Gemsbok are species of oryx. There are four species in the genus Oryx, and the Gemsbok is Oryx gazella.
Now, what are they doing in New Mexico?
Well, just like feral horses, feral burros and ring-necked pheasants, these were introduced.
In 1969, the New Mexico Department of Fish and Game introduced them to the White Sands Missile Range.
There are now about 3,000 of them in the Tularosa Basin.
They have very few predators. Cougars don’t seem to be very effective gemsbok predators, and coyotes take only the very young.
They are hunted to control their numbers, but it’s likely that they are here to stay.
And this is in North America, a place with no native antelope or gazelles.
In the East, we’ve spent a very long time making everything look like Europe. In the West, are we trying to make everything look like Africa or Central Asia?
I’d much rather have a lot of pronghorn on that range than gemsbok.
Gemsbok means chamois in Dutch. In Afrikaans, it refers to this species of oryx.

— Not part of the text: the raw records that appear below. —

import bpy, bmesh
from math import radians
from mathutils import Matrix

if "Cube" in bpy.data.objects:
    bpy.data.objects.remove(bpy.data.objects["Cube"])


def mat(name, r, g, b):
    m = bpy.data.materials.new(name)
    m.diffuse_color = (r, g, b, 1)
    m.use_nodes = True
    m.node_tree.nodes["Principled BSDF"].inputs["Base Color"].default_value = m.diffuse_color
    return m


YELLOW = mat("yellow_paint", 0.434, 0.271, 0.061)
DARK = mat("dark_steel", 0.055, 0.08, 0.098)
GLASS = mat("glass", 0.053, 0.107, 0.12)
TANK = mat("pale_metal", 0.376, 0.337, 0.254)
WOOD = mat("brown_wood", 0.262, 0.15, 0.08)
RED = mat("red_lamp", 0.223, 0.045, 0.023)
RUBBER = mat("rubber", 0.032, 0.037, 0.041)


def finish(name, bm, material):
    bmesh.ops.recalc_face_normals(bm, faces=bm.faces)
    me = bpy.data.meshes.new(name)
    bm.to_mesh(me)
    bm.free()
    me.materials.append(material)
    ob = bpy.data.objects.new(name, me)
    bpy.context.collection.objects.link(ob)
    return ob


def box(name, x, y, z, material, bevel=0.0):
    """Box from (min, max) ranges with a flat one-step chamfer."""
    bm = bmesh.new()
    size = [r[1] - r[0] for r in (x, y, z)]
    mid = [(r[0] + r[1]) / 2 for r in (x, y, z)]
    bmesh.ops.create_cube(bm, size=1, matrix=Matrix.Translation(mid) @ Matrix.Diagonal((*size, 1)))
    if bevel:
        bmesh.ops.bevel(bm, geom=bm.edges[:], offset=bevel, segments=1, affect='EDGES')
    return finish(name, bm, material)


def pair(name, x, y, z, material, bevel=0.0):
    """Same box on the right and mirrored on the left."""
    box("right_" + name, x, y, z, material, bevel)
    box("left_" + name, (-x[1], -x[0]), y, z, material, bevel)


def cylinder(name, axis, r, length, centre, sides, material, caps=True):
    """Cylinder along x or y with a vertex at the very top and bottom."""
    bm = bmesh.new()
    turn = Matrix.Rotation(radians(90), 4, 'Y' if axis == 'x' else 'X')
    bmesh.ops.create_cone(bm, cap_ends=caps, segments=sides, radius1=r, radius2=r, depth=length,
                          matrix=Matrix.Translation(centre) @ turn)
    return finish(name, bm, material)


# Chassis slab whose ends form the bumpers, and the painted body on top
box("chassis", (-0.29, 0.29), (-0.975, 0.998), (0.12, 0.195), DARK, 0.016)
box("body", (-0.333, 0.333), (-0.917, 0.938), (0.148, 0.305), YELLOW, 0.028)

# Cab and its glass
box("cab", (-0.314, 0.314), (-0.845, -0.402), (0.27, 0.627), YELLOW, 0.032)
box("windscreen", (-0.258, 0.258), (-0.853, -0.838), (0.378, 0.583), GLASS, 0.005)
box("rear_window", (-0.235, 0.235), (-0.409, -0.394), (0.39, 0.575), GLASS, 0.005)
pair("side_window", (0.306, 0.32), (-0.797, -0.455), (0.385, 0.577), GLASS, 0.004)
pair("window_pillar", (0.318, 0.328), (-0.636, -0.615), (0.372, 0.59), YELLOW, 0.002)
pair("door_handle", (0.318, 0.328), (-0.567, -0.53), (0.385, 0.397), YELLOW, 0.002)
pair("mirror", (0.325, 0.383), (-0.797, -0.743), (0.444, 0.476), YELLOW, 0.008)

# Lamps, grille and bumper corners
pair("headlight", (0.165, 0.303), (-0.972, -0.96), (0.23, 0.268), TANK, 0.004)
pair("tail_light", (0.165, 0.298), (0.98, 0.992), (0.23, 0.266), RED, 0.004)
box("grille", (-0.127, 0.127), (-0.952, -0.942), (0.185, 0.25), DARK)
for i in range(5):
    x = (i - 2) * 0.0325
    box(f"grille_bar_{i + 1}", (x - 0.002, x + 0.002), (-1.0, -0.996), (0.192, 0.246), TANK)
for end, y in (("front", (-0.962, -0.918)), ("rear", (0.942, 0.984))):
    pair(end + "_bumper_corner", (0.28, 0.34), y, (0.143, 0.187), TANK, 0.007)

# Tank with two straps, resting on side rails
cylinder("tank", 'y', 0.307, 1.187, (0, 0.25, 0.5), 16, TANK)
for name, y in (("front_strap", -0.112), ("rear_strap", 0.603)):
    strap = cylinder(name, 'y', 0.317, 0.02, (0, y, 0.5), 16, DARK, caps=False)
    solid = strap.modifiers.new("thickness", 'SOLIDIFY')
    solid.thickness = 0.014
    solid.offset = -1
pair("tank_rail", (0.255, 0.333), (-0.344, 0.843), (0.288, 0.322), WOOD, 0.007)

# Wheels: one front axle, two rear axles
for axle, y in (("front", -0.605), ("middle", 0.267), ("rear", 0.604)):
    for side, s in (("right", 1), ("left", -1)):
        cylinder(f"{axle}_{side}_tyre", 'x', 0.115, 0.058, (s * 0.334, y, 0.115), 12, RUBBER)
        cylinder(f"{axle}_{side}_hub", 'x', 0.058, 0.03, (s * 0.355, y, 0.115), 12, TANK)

Lots of African antelope are named in this fashion. The eland is named for the Dutch word the elk or moose (Alces, not Cervus). The steenbok is named for the Alpine ibex and the Spanish ibex. The term “bok” (cognate with the English word “buck”) usually refers to a goat, but the term has been expanded to include antelope.